Check Constraints

You can declare a check constraint to limit the values users insert into a column in a table.

Check constraints are useful for applications that check a limited, specific range of values. A check constraint specifies a search_condition that any value must pass before it is inserted into the table. A search_condition can include:

An expression can include arithmetic operations and Transact-SQL built-in functions. The search_condition cannot contain subqueries, a set function specification, or a target specification.

For example, this statement ensures that only certain values can be entered for the pub_id column:
create table my_new_publishers
(pub_id      char(4)
        check (pub_id in ("1389", "0736", "0877",
             "1622", "1756")
        or pub_id like "99[0-9][0-9]"),
pub_name     varchar(40),
city         varchar(20),
state        char(2))

Column-level check constraints can reference only the column on which the constraint is defined; they cannot reference other columns in the table. Table-level check constraints can reference any columns in the table. create table allows multiple check constraints in a column definition.

Because check constraints do not override column definitions, you cannot use a check constraint to prohibit null values if the column definition permits them. If you declare a check constraint on a column that allows null values, you can insert NULL into the column, implicitly or explicitly, even though NULL is not included in the search_condition. For example, suppose you define the following check constraint on a table column that allows null values:
check (pub_id in ("1389", "0736", "0877", "1622", "1756"))

You can still insert NULL into that column.
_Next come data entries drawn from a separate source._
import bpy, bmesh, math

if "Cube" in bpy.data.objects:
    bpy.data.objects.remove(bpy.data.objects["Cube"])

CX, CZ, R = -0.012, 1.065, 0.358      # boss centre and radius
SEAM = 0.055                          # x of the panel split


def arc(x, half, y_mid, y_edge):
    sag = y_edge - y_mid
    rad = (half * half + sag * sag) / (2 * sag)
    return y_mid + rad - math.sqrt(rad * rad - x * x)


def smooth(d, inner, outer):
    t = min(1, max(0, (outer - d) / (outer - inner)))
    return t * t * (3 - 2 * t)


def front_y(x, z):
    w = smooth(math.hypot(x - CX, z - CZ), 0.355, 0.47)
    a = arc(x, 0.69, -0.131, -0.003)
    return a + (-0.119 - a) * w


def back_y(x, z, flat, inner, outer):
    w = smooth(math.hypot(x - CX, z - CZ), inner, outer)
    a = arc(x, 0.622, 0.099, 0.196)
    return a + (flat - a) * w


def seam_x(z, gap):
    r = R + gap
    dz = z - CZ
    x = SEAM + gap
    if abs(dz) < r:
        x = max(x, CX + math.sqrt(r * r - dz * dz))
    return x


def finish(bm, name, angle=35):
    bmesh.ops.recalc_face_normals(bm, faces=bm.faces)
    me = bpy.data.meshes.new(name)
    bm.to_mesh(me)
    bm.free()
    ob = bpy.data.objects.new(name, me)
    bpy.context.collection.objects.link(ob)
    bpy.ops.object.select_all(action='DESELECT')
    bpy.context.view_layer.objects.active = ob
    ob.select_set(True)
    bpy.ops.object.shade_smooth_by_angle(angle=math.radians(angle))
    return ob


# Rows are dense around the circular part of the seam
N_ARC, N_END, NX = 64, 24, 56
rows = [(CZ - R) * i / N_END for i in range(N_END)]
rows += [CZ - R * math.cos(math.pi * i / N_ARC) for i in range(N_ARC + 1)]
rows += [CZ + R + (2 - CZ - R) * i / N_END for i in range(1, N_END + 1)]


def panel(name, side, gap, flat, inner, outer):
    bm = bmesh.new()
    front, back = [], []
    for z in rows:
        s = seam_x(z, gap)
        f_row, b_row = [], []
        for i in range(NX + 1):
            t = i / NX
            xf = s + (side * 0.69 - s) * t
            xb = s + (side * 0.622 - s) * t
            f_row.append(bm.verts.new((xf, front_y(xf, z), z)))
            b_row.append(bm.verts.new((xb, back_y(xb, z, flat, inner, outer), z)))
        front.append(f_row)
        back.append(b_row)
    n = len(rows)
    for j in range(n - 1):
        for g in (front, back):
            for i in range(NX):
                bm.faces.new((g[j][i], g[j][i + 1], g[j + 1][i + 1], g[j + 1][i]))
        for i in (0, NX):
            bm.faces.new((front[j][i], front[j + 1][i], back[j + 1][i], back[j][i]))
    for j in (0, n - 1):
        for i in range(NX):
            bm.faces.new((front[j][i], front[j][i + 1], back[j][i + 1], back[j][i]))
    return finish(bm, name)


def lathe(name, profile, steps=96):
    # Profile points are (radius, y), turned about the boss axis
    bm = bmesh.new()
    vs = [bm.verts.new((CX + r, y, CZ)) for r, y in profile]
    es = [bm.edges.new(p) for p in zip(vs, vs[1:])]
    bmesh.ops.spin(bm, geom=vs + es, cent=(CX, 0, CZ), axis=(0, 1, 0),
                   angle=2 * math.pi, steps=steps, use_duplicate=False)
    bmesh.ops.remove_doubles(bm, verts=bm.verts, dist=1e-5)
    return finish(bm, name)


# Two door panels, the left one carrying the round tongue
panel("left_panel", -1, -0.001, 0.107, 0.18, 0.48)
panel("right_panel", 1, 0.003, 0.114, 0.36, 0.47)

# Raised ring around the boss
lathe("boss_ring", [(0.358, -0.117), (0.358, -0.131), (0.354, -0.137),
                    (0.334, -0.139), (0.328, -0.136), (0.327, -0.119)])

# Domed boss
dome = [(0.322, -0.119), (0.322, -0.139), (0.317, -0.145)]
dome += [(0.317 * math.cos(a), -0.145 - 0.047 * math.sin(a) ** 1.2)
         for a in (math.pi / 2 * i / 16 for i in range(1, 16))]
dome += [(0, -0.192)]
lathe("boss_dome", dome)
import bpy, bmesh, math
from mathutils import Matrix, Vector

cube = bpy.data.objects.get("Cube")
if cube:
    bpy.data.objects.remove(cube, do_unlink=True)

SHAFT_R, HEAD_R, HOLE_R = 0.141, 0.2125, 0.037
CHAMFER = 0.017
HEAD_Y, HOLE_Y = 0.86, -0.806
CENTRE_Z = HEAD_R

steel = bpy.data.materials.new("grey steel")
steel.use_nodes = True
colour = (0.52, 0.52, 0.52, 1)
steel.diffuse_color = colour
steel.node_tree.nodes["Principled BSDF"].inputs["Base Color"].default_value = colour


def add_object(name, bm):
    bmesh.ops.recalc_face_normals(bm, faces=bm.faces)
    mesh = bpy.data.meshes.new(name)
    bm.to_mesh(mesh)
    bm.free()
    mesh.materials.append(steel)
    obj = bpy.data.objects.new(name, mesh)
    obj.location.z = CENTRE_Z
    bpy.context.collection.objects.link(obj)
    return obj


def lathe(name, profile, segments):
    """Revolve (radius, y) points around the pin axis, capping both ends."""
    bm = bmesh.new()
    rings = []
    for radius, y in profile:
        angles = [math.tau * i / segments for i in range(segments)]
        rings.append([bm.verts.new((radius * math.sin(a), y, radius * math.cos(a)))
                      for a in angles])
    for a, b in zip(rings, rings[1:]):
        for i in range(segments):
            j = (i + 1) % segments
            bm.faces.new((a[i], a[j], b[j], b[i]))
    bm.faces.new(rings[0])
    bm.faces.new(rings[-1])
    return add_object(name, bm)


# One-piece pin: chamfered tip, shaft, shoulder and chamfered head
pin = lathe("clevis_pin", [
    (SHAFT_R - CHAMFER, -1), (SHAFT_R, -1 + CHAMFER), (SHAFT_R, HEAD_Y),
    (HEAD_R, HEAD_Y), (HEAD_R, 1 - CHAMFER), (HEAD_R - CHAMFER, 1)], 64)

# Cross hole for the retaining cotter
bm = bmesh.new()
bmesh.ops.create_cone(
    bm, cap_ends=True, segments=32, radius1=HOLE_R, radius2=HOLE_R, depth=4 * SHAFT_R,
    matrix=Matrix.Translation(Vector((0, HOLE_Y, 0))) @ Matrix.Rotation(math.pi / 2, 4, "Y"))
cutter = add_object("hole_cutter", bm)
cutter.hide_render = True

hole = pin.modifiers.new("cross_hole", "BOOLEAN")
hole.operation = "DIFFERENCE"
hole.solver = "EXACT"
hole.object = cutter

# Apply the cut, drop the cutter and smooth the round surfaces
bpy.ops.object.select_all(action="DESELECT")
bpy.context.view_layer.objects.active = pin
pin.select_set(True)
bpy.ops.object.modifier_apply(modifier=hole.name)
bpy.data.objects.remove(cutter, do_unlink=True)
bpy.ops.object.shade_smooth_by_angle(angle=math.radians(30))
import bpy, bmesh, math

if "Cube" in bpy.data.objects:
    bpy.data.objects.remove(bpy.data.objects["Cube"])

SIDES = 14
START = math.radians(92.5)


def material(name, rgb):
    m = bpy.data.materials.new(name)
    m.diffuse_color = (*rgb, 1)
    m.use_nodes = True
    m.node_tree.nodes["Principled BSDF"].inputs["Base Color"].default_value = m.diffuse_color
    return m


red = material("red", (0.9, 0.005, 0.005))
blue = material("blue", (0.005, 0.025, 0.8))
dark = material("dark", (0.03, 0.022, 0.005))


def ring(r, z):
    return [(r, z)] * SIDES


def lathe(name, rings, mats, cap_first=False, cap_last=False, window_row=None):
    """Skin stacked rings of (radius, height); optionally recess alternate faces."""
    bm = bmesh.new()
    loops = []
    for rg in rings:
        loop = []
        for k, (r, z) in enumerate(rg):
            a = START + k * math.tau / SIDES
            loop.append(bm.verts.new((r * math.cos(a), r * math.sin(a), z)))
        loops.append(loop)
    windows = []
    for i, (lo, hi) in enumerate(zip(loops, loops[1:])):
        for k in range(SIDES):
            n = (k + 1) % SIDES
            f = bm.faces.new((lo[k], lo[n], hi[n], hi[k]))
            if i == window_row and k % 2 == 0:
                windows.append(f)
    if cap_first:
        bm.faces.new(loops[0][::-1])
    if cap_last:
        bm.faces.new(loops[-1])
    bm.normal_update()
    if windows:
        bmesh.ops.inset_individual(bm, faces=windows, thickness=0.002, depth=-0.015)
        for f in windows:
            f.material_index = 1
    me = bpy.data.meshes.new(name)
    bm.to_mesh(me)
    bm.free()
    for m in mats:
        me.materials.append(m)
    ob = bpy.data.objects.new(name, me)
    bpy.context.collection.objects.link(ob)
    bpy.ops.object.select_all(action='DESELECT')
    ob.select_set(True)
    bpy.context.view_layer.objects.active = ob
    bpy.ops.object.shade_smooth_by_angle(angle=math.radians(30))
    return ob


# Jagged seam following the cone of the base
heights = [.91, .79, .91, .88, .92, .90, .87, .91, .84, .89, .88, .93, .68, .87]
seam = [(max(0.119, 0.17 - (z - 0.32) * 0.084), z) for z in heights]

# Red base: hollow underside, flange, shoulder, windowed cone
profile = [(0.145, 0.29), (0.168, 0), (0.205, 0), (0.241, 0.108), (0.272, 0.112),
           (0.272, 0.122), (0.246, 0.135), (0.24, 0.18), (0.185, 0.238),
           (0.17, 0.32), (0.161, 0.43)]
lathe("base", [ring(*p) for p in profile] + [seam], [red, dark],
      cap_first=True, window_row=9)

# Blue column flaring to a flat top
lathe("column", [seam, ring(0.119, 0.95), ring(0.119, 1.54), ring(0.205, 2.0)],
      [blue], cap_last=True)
The column definition overrides the check constraint because the following expression always evaluates to true:

col_name != null 

When you create a check constraint, source text, which describes the check constraint, is stored in the text column of the syscomments system table.

Warning!   Do not remove this information from syscomments; doing so can cause problems for future upgrades of SAP ASE.

If you have security concerns, encrypt the text in syscomments by using sp_hidetext, described in the Reference Manual: Procedures.